Despite concerns about the parking and traffic, the Atwater Village Neighborhood Council approved plans for a six-unit, small lot development next to the post office after the developers dropped a unit and added more open space.
Although he was still concerned about the lack of parking for a commercial unit in the project, board member Sergio Lambarri was encouraged by the changes the developers made. The project reflected the type of housing that will be more common in the future, he stated.
“We’re getting more people moving into the area,” he said. “Why not Atwater?”
ReThink Development reduced the number of three-story, 30-foot tall residential units from seven to six by removing an affordable housing unit. Developer Steve Edwards said each home will have about 1,750 square feet, an increase of 200 from the previous designs, as well as larger yards. The units will be built on the approximately 13,700 square foot lot once used as a post office parking lot at the corner of Glendale Boulevard and La Clede Avenue
Each three bedroom and three bathroom unit will have two parking slots in narrow garages, where the cars will sit one in front of the other. In response to safety concerns raised at the last meeting, mirrors will be placed outside the garage to avoid collisions. The small lot subdivision, if approved by the city, will also have a central trash area managed by a private trash company instead of asking residents to place garbage cans on the street.

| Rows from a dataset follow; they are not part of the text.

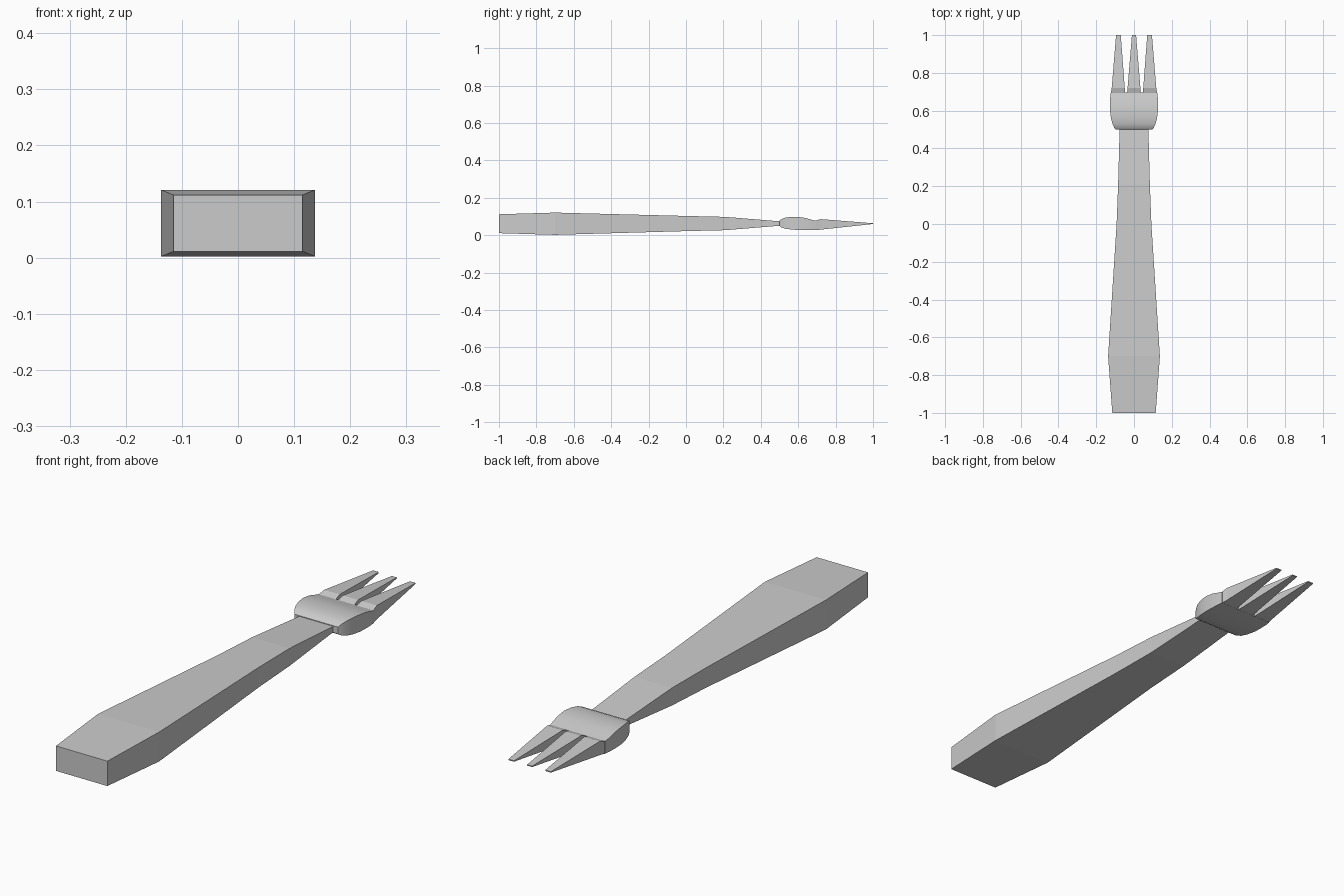
import bpy, bmesh

if "Cube" in bpy.data.objects:
    bpy.data.objects.remove(bpy.data.objects["Cube"])


def loft(name, sections, smooth=False):
    """Closed solid from rectangular sections (y, x_min, x_max, z_min, z_max)."""
    bm = bmesh.new()
    rings = []
    for y, x0, x1, z0, z1 in sections:
        rings.append([bm.verts.new(p) for p in
                      ((x0, y, z0), (x1, y, z0), (x1, y, z1), (x0, y, z1))])
    for a, b in zip(rings, rings[1:]):
        for i in range(4):
            j = (i + 1) % 4
            bm.faces.new((a[i], a[j], b[j], b[i]))
    bm.faces.new(rings[0])
    bm.faces.new(rings[-1])
    bmesh.ops.recalc_face_normals(bm, faces=bm.faces)
    mesh = bpy.data.meshes.new(name)
    bm.to_mesh(mesh)
    bm.free()
    ob = bpy.data.objects.new(name, mesh)
    bpy.context.collection.objects.link(ob)
    if smooth:
        bpy.ops.object.select_all(action='DESELECT')
        ob.select_set(True)
        bpy.context.view_layer.objects.active = ob
        bpy.ops.object.shade_smooth_by_angle(angle=0.6)
    return ob


def centred(rows):
    return [(y, -w, w, z0, z1) for y, w, z0, z1 in rows]


# Faceted handle, swelling near the butt and thinning to the neck
loft("handle", centred([
    (-1.00, 0.115, 0.011, 0.112),
    (-0.70, 0.137, 0.002, 0.121),
    (0.00, 0.092, 0.022, 0.103),
    (0.21, 0.084, 0.027, 0.098),
    (0.505, 0.076, 0.051, 0.074),
]))

# Rounded fork head
loft("fork_head", centred([
    (0.50, 0.098, 0.049, 0.077),
    (0.51, 0.105, 0.042, 0.086),
    (0.53, 0.114, 0.035, 0.094),
    (0.56, 0.122, 0.031, 0.098),
    (0.60, 0.127, 0.028, 0.098),
    (0.64, 0.127, 0.027, 0.092),
    (0.67, 0.126, 0.027, 0.083),
    (0.695, 0.123, 0.027, 0.077),
]), smooth=True)


# Tines: raised shoulder at the root, tapering to a thin tip
def tine(name, root, shoulder, tip):
    loft(name, [
        (0.69, *root, 0.027, 0.077),
        (0.72, *shoulder, 0.030, 0.086),
        (1.00, *tip, 0.060, 0.064),
    ])


tine("middle_tine", (-0.037, 0.037), (-0.034, 0.034), (-0.011, 0.011))
for label, s in (("left", -1), ("right", 1)):
    span = lambda a, b: tuple(sorted((s * a, s * b)))
    tine(label + "_tine", span(0.046, 0.123), span(0.049, 0.118), span(0.070, 0.095))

The commercial unit grew from 900 to 1,060 square feet that could be divided into two “mini-boutiques,” which the developers believed were popular today. The development does not provide parking for the retail space.
The council approved the measure with no votes against.
The Atwater project is one of several small lot developments that have taken advantage of a city law that permits lots to be carved up into smaller pieces for the development of single-family homes. The project failed to gain the support of the council last month after board members voiced concerns about the impact on traffic and pedestrian safety, as well as concerns about the large scale of the project. “We ran you guys out of town last time,” said board member T.J. Moss. “I didn’t expect to see you again.”
Board member Alex Ventura, who previously said the council’s development committee refused to approve small lot subdivisions as a policy, voted in favor of the development. During debate, however, he cautioned the board that future developers may not be as amenable to change as ReThink.
Frequent council critic Therese Dietlan asked the council to oppose the development because it was still out of character with the neighborhood, lacked parking spots and didn’t have enough retail space.
“We don’t need two more mini-boutiques. We need shops people will shop in,” she said.
Alicia Lambarri, daughter of Sergio, doubted the typical resident of Atwater Village would be able to afford the houses, which the developers said will cost somewhere in the $600,000 range.
“It’s not like VP’s of Starbucks and Jessica Simpson live here,” said the 14-year-old resident. “Atwater Village is blue collar. It’s small business owners, plumbers, teachers and librarians who live here.”
The developers estimated a pair of residents with incomes similar to entry-level police officers or inexperienced teachers could afford the mortgage rates for the residences.
Tony Cella is a freelance reporter who has covered crime and grime in Los Angeles, New York City and the Kenai Peninsula, Alaska. Click here to contact Cella with questions, comments or concerns.